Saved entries
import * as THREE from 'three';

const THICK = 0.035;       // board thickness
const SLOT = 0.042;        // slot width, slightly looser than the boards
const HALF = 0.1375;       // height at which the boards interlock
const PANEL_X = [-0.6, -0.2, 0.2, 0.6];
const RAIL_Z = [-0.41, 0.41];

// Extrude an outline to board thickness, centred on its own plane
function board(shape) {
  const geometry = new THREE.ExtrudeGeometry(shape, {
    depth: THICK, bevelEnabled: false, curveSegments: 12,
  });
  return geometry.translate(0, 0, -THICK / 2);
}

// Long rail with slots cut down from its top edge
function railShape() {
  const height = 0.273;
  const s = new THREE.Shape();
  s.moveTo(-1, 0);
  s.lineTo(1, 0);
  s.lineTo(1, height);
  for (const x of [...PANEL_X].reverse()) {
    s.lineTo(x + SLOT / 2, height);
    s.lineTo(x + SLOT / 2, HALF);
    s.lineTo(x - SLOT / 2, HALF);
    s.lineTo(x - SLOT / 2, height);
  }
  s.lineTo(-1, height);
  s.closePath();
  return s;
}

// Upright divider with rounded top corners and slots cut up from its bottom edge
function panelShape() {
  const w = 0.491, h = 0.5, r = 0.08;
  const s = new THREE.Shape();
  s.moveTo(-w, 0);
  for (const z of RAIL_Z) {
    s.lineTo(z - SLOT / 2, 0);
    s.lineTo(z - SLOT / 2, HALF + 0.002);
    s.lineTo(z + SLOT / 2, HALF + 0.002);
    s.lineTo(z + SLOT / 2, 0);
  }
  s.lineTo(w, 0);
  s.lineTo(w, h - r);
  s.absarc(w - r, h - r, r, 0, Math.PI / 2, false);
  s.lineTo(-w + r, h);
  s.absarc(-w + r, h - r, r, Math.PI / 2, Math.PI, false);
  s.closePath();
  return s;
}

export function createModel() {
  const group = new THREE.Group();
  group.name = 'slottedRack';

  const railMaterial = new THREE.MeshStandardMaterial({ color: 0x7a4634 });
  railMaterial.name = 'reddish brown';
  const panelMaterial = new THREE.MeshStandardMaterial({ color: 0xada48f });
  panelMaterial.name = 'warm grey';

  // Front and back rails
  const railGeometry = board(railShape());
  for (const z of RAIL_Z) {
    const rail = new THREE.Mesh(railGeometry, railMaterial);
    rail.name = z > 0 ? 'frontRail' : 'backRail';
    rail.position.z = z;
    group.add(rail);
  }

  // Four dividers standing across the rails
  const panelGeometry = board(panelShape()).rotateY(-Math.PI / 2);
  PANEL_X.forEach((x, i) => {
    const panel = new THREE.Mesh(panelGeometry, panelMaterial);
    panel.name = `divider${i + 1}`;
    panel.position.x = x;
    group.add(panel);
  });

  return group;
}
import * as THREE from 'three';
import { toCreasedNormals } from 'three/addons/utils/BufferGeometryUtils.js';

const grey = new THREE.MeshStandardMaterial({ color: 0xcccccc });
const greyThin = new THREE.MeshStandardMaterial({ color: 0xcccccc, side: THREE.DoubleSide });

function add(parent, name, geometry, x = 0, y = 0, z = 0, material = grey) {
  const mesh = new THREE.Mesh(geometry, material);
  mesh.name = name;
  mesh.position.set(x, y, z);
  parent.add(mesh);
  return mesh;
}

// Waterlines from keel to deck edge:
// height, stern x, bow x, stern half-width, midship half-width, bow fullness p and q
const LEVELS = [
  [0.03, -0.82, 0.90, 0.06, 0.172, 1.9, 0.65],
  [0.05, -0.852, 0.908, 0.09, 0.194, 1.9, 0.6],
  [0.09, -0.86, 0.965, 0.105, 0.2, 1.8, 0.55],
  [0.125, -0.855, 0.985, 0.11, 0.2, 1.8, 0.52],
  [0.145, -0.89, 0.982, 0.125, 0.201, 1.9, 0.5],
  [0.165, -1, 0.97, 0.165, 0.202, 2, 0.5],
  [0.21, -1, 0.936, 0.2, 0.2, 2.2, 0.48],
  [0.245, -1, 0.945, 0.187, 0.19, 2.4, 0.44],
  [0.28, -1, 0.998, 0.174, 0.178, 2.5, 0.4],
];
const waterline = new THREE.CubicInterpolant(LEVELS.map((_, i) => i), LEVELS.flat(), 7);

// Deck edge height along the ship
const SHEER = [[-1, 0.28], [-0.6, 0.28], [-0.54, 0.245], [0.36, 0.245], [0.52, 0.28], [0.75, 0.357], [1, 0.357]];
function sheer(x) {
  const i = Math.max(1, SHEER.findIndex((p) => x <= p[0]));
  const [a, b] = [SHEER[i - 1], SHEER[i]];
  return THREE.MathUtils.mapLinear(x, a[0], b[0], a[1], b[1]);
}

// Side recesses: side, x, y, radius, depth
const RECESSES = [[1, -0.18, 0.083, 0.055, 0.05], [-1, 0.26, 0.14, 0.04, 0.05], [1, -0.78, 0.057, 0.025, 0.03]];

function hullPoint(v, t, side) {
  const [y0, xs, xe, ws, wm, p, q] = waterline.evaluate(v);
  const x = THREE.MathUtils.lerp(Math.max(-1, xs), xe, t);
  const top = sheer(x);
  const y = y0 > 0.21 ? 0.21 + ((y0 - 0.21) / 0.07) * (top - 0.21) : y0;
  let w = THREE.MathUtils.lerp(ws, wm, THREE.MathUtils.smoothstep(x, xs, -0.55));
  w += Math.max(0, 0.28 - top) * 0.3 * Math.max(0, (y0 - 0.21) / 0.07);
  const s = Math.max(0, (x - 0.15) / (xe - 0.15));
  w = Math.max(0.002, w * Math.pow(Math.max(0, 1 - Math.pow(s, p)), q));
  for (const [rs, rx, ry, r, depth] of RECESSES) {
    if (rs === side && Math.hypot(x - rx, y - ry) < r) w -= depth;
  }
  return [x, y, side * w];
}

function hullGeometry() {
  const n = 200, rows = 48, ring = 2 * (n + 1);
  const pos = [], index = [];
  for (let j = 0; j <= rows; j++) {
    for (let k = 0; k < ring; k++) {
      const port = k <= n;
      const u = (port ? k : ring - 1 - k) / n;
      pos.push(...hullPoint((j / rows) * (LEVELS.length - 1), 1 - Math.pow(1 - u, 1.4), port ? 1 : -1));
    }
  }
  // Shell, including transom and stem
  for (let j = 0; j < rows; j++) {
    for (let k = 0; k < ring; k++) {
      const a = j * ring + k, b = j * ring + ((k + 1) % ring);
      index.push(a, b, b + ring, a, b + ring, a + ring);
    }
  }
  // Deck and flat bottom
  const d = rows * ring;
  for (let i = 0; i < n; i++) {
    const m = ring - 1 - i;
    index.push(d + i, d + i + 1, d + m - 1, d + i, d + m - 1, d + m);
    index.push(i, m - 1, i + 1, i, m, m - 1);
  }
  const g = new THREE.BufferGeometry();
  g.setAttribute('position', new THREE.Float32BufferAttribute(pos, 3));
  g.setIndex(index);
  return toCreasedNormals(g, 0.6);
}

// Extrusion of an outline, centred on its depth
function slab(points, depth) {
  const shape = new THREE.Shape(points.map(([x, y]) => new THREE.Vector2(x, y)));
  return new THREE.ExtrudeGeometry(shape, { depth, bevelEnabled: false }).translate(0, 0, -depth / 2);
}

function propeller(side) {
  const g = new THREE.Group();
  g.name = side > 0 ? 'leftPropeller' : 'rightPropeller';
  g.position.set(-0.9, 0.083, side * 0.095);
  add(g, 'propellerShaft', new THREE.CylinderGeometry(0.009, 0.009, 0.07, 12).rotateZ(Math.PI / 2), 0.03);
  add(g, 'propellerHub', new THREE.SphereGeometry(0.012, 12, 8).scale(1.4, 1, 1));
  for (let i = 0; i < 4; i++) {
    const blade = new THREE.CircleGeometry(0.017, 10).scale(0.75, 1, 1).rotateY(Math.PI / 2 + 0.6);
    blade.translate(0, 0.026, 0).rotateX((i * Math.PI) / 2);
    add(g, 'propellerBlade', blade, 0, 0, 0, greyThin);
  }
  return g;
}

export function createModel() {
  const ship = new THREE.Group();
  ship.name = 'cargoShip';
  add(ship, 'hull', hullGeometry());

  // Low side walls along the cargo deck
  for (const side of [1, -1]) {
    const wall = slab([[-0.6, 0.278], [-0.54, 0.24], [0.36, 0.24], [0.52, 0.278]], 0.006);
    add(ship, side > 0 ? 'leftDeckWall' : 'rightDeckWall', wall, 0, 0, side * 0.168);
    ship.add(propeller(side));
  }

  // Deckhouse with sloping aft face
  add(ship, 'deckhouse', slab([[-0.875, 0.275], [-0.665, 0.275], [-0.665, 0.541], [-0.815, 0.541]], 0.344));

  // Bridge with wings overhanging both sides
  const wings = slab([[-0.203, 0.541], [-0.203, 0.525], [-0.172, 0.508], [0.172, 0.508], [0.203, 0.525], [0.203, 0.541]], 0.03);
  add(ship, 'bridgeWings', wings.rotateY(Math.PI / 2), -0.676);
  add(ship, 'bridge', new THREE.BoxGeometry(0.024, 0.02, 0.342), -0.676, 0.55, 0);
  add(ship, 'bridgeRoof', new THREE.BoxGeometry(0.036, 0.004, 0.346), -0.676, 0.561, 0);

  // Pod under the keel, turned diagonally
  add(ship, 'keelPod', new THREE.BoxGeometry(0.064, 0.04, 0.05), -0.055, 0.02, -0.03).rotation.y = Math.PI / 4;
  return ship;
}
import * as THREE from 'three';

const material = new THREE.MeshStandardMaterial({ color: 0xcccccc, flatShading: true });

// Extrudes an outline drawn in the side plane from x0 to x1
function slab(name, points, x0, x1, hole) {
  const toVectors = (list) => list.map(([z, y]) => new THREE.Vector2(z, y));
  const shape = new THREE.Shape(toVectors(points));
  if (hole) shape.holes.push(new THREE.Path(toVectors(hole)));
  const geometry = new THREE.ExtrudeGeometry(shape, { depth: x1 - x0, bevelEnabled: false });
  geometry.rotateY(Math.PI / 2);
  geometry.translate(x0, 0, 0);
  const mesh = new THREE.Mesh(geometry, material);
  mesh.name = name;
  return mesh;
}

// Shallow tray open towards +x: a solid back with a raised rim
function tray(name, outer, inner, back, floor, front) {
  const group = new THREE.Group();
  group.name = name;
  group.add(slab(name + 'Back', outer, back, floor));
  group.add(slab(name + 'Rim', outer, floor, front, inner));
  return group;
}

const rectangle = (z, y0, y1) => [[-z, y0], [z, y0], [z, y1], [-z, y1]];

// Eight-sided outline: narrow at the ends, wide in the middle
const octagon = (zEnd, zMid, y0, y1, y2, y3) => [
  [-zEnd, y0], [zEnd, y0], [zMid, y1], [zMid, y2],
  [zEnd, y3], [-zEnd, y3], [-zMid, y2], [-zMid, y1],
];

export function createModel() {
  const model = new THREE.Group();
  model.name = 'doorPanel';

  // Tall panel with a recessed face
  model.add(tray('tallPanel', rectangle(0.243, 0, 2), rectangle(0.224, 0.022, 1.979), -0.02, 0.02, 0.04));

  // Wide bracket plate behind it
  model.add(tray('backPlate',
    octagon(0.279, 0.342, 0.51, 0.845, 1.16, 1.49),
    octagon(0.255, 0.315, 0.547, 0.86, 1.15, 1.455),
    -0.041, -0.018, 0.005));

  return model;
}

== EXERCISE GOAL ==
From the records above, reproduce exactly the lines from the one with "return ship;" to the one with "if (hole) shape.holes.push(new", both included, and no others.

== ANSWER SECTION ==
  return ship;
}
import * as THREE from 'three';

const material = new THREE.MeshStandardMaterial({ color: 0xcccccc, flatShading: true });

// Extrudes an outline drawn in the side plane from x0 to x1
function slab(name, points, x0, x1, hole) {
  const toVectors = (list) => list.map(([z, y]) => new THREE.Vector2(z, y));
  const shape = new THREE.Shape(toVectors(points));
  if (hole) shape.holes.push(new THREE.Path(toVectors(hole)));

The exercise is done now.